*** Information given Section Begins ***

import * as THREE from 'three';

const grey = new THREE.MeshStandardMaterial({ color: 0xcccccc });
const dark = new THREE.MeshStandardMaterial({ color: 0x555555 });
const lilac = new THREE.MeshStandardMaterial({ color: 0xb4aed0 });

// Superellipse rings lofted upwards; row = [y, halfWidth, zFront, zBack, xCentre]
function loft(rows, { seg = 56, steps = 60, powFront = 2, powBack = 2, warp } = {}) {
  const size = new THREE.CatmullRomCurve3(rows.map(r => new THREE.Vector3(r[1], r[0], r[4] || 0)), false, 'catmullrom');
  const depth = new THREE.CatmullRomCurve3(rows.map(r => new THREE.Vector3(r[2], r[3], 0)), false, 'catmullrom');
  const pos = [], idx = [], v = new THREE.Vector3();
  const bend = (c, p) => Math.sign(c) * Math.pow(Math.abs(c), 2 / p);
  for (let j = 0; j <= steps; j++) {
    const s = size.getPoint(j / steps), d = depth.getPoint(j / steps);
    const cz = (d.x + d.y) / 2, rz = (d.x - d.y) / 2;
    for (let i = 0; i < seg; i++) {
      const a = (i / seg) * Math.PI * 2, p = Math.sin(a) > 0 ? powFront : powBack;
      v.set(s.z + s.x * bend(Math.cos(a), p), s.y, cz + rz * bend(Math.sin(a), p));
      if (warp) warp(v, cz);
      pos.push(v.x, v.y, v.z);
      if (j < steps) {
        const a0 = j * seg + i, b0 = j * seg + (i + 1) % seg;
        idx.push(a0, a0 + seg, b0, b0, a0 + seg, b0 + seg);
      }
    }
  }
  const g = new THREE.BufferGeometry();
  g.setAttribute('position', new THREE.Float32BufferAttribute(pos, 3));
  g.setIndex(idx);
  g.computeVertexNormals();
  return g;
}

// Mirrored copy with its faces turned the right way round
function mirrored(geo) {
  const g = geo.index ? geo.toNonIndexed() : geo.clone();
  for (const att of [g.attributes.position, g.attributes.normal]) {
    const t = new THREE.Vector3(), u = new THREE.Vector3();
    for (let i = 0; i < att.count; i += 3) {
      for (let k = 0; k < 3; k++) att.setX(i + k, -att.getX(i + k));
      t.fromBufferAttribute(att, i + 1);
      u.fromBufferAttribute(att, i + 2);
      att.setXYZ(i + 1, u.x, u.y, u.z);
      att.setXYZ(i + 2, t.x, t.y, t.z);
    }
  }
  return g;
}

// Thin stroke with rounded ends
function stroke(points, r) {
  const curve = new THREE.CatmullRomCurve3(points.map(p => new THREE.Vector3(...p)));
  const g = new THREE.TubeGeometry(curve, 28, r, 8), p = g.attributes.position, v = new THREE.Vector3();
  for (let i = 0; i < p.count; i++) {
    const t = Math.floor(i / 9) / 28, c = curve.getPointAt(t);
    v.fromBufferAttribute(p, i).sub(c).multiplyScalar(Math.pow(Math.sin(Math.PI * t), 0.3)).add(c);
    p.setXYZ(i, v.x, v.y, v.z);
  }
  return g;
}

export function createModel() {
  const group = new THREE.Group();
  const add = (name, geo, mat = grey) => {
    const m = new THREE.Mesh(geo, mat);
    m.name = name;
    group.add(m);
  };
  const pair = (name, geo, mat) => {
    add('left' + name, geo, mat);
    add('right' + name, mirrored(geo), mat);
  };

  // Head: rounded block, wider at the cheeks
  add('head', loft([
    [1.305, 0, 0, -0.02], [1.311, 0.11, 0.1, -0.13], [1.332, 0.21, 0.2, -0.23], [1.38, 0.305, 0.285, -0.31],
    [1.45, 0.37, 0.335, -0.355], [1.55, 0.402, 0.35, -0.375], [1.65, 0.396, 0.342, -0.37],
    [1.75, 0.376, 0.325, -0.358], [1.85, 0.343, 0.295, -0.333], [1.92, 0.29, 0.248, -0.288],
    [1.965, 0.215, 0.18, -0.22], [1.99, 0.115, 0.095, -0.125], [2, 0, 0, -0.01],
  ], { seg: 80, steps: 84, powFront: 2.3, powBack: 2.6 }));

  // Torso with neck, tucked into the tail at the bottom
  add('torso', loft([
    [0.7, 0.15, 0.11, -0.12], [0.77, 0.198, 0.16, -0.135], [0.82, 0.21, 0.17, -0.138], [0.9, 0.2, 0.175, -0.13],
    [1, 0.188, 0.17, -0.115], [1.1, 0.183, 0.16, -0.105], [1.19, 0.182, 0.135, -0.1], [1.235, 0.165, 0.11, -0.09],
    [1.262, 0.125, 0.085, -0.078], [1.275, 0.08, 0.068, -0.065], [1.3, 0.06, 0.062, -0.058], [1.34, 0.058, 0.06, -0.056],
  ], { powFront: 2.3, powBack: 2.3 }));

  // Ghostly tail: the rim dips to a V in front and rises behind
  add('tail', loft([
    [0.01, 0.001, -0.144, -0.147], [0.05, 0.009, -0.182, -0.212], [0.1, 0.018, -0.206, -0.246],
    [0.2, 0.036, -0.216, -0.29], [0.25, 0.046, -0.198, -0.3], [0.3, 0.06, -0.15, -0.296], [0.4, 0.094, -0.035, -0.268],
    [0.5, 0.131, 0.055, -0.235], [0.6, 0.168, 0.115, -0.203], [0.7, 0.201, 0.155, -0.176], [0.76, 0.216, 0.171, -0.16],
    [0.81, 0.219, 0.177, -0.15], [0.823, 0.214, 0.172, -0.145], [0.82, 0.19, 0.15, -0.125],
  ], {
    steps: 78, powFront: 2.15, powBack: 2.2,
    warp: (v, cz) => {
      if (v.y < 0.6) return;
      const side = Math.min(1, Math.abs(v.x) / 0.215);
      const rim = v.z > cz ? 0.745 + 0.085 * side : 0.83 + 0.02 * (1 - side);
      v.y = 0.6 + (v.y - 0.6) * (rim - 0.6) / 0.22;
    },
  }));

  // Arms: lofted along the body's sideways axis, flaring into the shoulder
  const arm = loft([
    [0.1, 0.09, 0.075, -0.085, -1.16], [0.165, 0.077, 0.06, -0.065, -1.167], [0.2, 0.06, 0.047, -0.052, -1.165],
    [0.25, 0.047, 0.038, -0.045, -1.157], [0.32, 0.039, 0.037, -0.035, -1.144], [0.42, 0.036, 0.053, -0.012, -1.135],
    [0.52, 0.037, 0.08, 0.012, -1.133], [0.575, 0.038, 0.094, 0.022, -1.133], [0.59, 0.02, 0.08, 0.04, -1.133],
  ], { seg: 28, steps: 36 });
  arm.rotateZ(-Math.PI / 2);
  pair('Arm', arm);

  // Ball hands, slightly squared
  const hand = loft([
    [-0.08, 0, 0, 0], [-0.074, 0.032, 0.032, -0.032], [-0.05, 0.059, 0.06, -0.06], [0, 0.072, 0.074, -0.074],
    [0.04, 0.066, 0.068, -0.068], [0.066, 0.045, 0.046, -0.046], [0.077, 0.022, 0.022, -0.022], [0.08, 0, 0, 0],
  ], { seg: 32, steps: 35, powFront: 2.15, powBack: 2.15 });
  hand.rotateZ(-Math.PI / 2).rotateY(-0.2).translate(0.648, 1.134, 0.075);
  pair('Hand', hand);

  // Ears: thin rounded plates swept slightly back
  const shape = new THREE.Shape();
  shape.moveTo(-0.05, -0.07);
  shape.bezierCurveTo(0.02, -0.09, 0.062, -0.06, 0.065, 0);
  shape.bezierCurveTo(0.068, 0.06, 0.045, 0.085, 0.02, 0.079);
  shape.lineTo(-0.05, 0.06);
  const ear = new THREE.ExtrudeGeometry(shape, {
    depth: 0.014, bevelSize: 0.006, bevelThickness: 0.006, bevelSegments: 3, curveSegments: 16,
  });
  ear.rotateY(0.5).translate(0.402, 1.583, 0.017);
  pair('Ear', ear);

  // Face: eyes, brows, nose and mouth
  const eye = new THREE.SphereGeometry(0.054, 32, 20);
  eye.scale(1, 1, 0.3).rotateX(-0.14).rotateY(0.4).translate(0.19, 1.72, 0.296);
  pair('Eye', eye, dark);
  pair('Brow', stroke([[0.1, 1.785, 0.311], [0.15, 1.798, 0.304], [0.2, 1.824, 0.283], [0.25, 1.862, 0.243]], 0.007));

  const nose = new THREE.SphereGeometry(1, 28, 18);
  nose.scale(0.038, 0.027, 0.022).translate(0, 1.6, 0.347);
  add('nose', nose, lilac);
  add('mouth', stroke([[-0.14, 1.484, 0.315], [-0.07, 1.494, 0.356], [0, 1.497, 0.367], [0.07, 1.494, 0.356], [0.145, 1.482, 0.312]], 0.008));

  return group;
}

*** Information given Section Ends ***

Description of the task
Filter the data, keeping only the lines that contain "color".

Response
const grey = new THREE.MeshStandardMaterial({ color: 0xcccccc });
const dark = new THREE.MeshStandardMaterial({ color: 0x555555 });
const lilac = new THREE.MeshStandardMaterial({ color: 0xb4aed0 });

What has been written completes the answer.